[Data for processing]
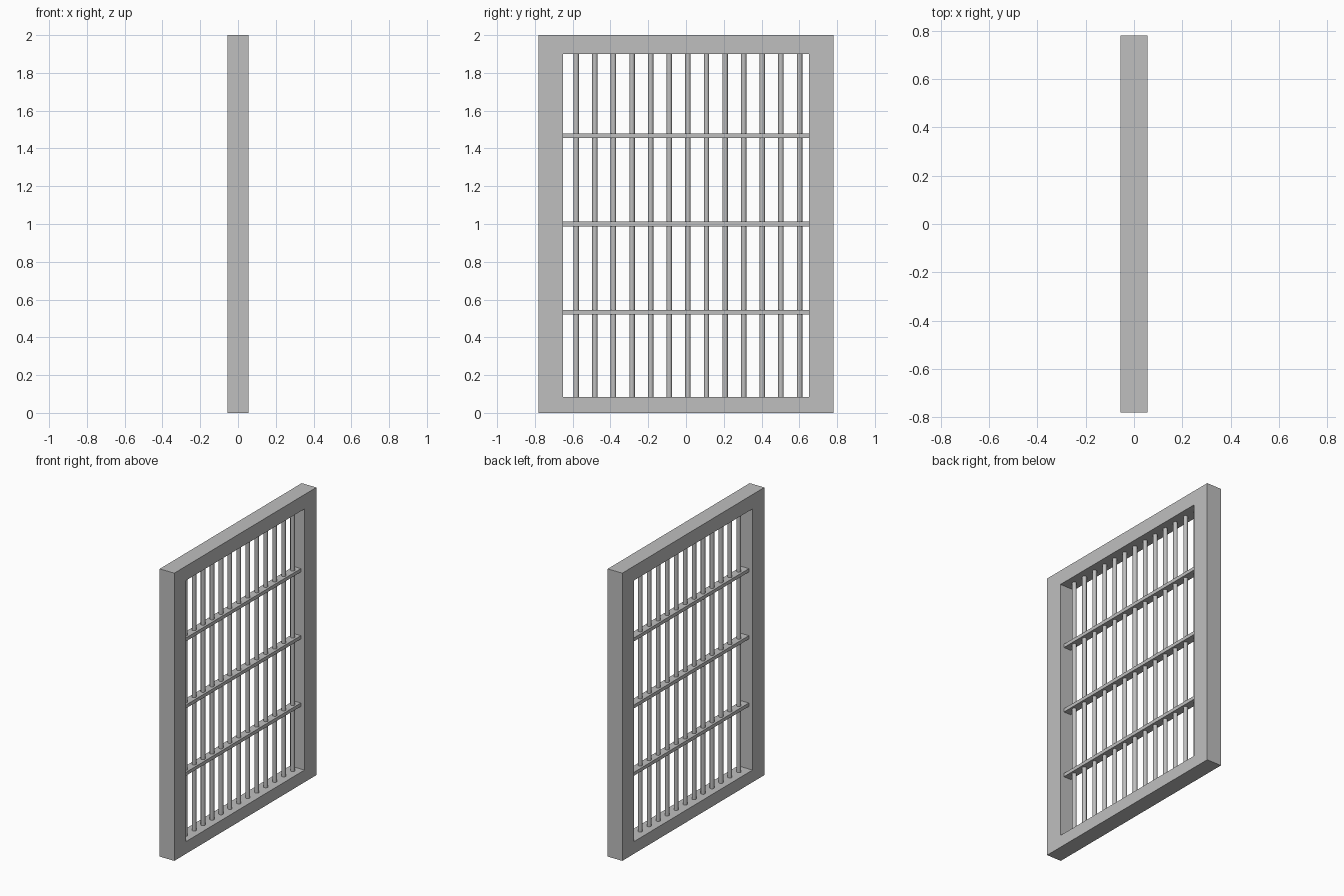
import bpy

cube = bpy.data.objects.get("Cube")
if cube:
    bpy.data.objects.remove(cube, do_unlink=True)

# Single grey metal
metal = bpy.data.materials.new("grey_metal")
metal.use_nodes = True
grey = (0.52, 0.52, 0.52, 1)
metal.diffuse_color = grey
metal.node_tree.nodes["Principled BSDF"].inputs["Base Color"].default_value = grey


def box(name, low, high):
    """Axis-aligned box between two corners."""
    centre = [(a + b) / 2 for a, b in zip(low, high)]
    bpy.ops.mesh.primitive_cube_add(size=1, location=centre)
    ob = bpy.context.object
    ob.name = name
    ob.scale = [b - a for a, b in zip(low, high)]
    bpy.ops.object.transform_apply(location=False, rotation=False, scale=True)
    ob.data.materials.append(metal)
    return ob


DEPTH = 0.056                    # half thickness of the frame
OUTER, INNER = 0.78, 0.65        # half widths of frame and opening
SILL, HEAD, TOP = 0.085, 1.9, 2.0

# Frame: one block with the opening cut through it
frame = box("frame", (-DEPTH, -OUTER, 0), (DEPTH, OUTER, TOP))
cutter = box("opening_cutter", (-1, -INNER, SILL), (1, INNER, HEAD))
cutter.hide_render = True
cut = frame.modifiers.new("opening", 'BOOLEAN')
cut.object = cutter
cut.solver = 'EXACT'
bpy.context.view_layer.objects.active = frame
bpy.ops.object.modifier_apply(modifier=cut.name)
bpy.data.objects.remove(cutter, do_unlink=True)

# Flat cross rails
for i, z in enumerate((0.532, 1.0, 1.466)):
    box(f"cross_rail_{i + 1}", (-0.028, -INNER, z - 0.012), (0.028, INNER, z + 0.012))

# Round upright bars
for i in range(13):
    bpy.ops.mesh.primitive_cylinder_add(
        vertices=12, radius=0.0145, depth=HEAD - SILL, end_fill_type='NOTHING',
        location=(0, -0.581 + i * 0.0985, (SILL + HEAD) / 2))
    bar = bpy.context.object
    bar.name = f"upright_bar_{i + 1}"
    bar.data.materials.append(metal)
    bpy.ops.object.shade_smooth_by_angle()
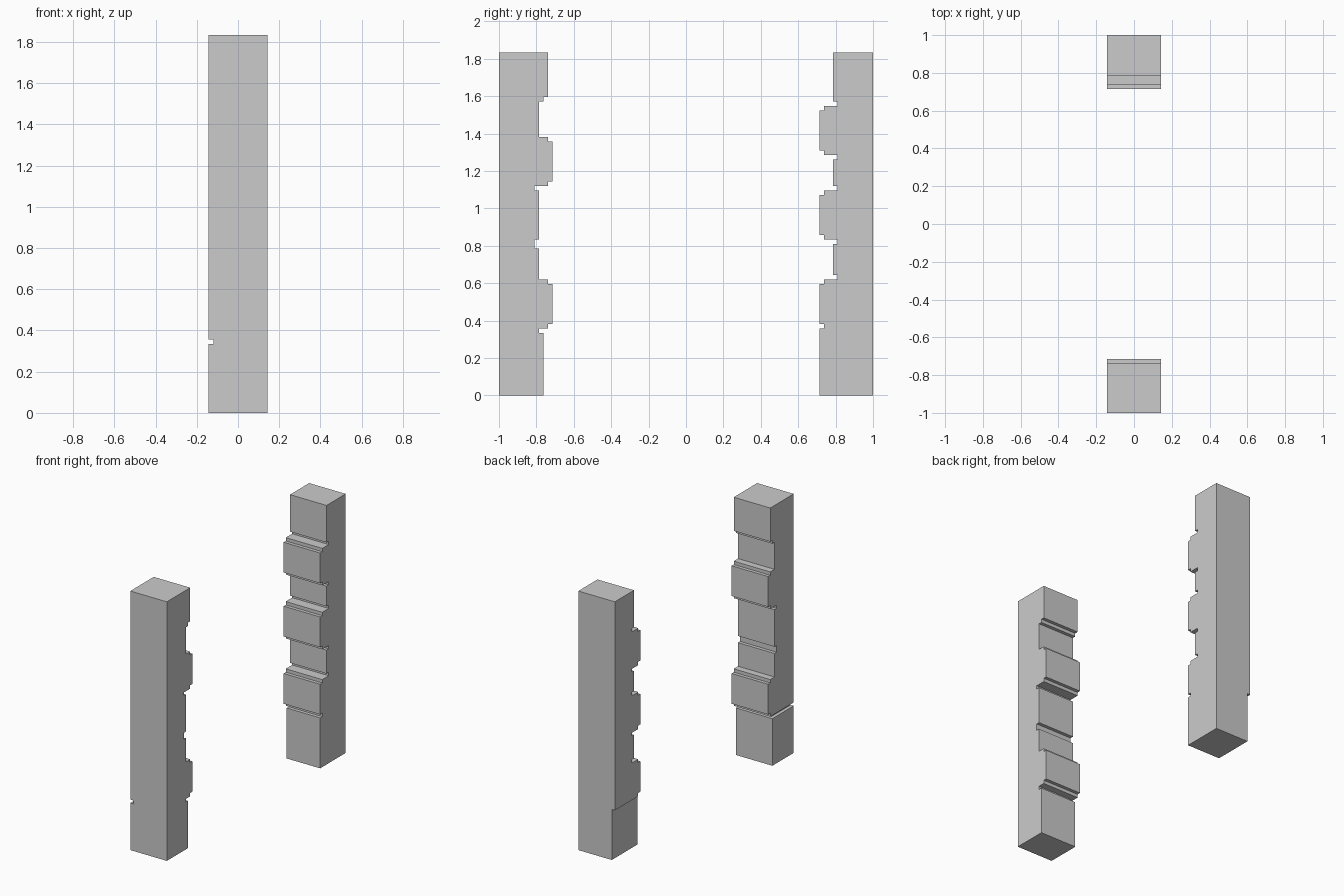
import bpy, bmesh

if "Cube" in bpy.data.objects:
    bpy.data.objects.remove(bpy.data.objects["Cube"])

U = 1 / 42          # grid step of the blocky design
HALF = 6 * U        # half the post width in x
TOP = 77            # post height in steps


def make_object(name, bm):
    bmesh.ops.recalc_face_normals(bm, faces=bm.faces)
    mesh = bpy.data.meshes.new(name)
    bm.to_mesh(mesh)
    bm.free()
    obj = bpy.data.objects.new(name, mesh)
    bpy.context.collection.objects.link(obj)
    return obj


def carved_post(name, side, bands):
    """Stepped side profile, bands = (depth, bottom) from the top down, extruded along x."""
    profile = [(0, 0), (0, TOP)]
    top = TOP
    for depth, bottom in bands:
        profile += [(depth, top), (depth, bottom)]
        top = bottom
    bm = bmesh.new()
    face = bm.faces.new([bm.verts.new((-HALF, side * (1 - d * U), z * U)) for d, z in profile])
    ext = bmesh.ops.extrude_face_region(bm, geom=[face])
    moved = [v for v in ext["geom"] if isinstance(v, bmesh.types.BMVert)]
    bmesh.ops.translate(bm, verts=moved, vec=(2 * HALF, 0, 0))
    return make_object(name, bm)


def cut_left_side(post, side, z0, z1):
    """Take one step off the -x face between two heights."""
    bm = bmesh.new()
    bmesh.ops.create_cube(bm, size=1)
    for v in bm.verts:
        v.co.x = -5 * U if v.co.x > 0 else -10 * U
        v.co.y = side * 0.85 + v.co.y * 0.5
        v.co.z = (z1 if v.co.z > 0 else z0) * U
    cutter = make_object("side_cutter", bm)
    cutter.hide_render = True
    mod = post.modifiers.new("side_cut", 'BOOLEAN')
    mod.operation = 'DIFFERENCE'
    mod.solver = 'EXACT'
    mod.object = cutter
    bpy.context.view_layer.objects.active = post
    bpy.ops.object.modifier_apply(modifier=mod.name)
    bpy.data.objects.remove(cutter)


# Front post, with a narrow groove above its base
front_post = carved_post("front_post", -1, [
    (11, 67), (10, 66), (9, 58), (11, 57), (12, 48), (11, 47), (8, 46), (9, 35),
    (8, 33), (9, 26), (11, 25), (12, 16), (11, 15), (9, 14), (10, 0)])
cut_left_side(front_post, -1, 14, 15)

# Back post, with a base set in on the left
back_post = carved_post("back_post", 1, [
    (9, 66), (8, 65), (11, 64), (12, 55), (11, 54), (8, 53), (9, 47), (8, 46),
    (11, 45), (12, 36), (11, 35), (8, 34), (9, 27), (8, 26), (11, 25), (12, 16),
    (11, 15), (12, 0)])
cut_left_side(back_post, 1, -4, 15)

[Action item] Your answer must be the lines above from the one containing "obj = bpy.data.objects.new(name, mesh)" to the one containing "14), (10, 0)])", both included, restated word for word.

[Written solution]
    obj = bpy.data.objects.new(name, mesh)
    bpy.context.collection.objects.link(obj)
    return obj


def carved_post(name, side, bands):
    """Stepped side profile, bands = (depth, bottom) from the top down, extruded along x."""
    profile = [(0, 0), (0, TOP)]
    top = TOP
    for depth, bottom in bands:
        profile += [(depth, top), (depth, bottom)]
        top = bottom
    bm = bmesh.new()
    face = bm.faces.new([bm.verts.new((-HALF, side * (1 - d * U), z * U)) for d, z in profile])
    ext = bmesh.ops.extrude_face_region(bm, geom=[face])
    moved = [v for v in ext["geom"] if isinstance(v, bmesh.types.BMVert)]
    bmesh.ops.translate(bm, verts=moved, vec=(2 * HALF, 0, 0))
    return make_object(name, bm)


def cut_left_side(post, side, z0, z1):
    """Take one step off the -x face between two heights."""
    bm = bmesh.new()
    bmesh.ops.create_cube(bm, size=1)
    for v in bm.verts:
        v.co.x = -5 * U if v.co.x > 0 else -10 * U
        v.co.y = side * 0.85 + v.co.y * 0.5
        v.co.z = (z1 if v.co.z > 0 else z0) * U
    cutter = make_object("side_cutter", bm)
    cutter.hide_render = True
    mod = post.modifiers.new("side_cut", 'BOOLEAN')
    mod.operation = 'DIFFERENCE'
    mod.solver = 'EXACT'
    mod.object = cutter
    bpy.context.view_layer.objects.active = post
    bpy.ops.object.modifier_apply(modifier=mod.name)
    bpy.data.objects.remove(cutter)


# Front post, with a narrow groove above its base
front_post = carved_post("front_post", -1, [
    (11, 67), (10, 66), (9, 58), (11, 57), (12, 48), (11, 47), (8, 46), (9, 35),
    (8, 33), (9, 26), (11, 25), (12, 16), (11, 15), (9, 14), (10, 0)])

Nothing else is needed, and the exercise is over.